As a recently married, sober man JTE writes from a point of maturity and content we’ve not seen before on past records. “One day I just realized it’s not cool to die young, and it’s even less cool to die after 30,” Justin laughs as he reflects on a life past and his new found clarity. What he’s created is an album that’s raw, honest and personal in a way he hasn’t touched upon since his debut EP, Yuma.

Beat Surrender – Best of 2012


Justin Townes Earle

Nothings Going to Change the Way You Feel About Me Now


Trevor Moss & Hannah-Lou

La Ferme De Fontenaille

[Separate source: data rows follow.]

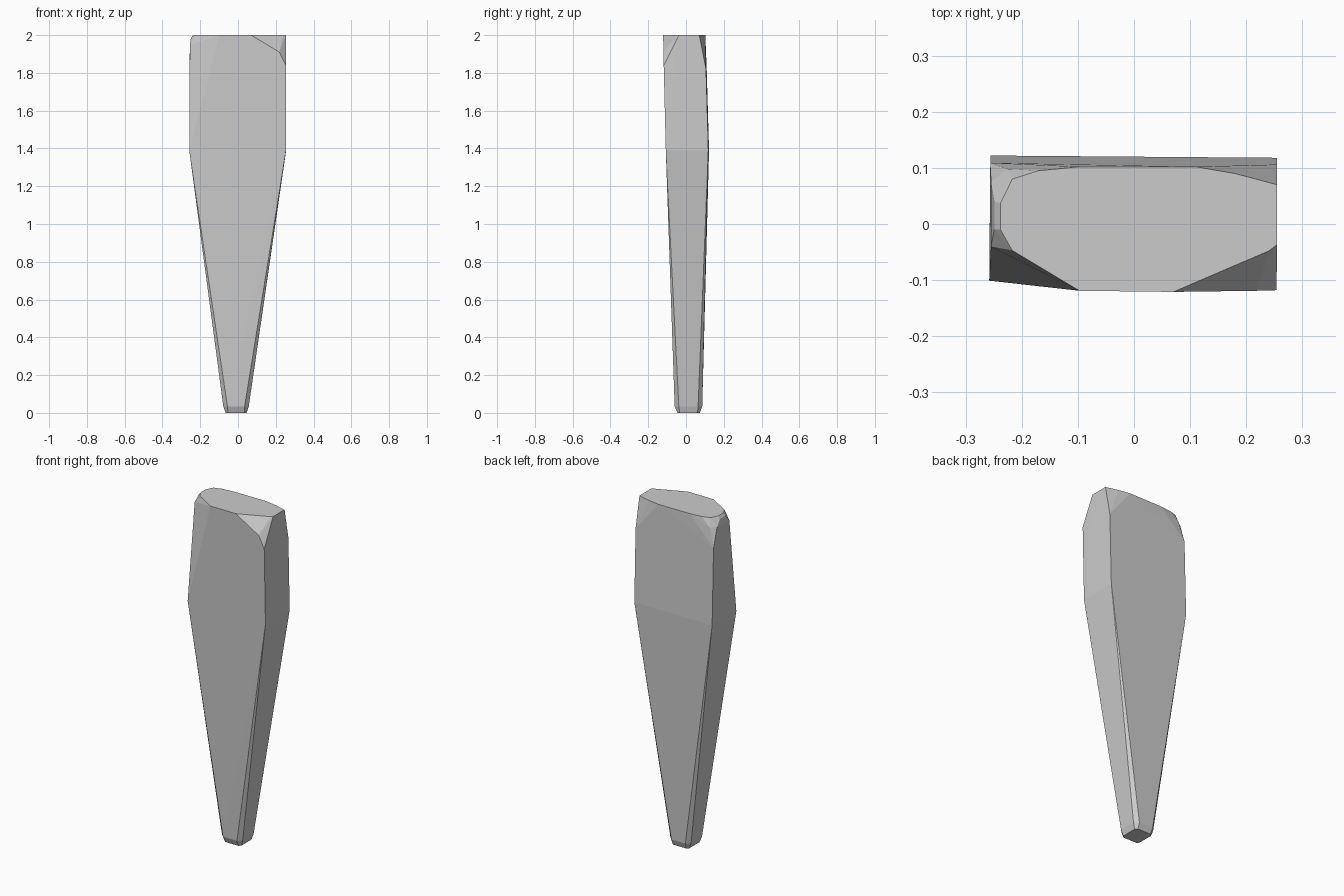
import bpy, bmesh, math

if "Cube" in bpy.data.objects:
    bpy.data.objects.remove(bpy.data.objects["Cube"])


def convex_part(name, rings):
    """Convex faceted solid wrapped around a stack of cross-sections."""
    bm = bmesh.new()
    for ring in rings:
        for co in ring:
            bm.verts.new(co)
    hull = bmesh.ops.convex_hull(bm, input=bm.verts[:])
    loose = {g for g in hull["geom_interior"] + hull["geom_unused"]
             if isinstance(g, bmesh.types.BMVert)}
    bmesh.ops.delete(bm, geom=list(loose), context='VERTS')
    bmesh.ops.dissolve_limit(bm, angle_limit=math.radians(0.5),
                             verts=bm.verts[:], edges=bm.edges[:])
    bmesh.ops.recalc_face_normals(bm, faces=bm.faces[:])
    mesh = bpy.data.meshes.new(name)
    bm.to_mesh(mesh)
    bm.free()
    obj = bpy.data.objects.new(name, mesh)
    bpy.context.collection.objects.link(obj)
    return obj


def cut_rect(x0, x1, y0, y1, z, c):
    """Rectangle with its corners cut off by c."""
    return [(x0 + c, y0, z), (x1 - c, y0, z), (x1, y0 + c, z), (x1, y1 - c, z),
            (x1 - c, y1, z), (x0 + c, y1, z), (x0, y1 - c, z), (x0, y0 + c, z)]


# blunt foot with chamfered corners
tip = cut_rect(-0.065, 0.046, -0.045, 0.073, 0.0, 0.012)
foot = cut_rect(-0.078, 0.057, -0.060, 0.086, 0.035, 0.022)

# widest section
shoulder = [(-0.258, -0.101, 1.39), (0.254, -0.107, 1.39),
            (0.255, 0.118, 1.39), (-0.256, 0.122, 1.39)]

# chipped corners just below the top
chips = [(0.254, -0.118, 1.84), (0.218, -0.119, 1.91),
         (0.255, 0.106, 1.82), (-0.256, 0.109, 1.84),
         (-0.255, 0.075, 1.95), (-0.255, -0.04, 1.95),
         (-0.225, 0.098, 1.95), (-0.249, 0.04, 1.985), (-0.249, -0.01, 1.985)]

# flat irregular top
top = [(x, y, 2.0) for x, y in [
    (-0.097, 0.102), (-0.17, 0.095), (-0.217, 0.08), (-0.238, 0.037),
    (-0.238, -0.01), (-0.217, -0.047), (-0.097, -0.119), (0.07, -0.121),
    (0.24, -0.048), (0.255, -0.037), (0.255, 0.07), (0.18, 0.09), (0.11, 0.102)]]

convex_part("tapered_stone_shard", [tip, foot, shoulder, chips, top])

Kasey Anderson & The Honkies

Let the Bloody Moon Rise


First Aid Kit

The Lion’s Roar


American Aquarium


Alternative / Indie

Lux Lisbon

Your Heart Is a Weapon the Size of your Fist


Rachel Brooke

Late Night Lover

The 78 Project – Justin Townes Earle, Rosanne Cash, Amy LaVere

Just in case your not clued into to this thought I’d post a few videos featuring a trio of great artists from The 78 Project.

“The 78 Project is a documentary and recording journey inspired by Alan Lomax and his quest to capture music where it lived throughout the early 20th century. Our project brings the spirit of his work into the present as we pair breakthrough musicians with the songs and the fascinating recording technology of the past. With just one microphone, one authentic 1930′s PRESTO direct-to-disc recorder, and one blank lacquer disk, musicians are given the opportunity to make a recording anywhere they choose. What we have found is that the film, music and feelings that result defy space and time, living music inspired by ghosts”.

Related Posts with Thumbnails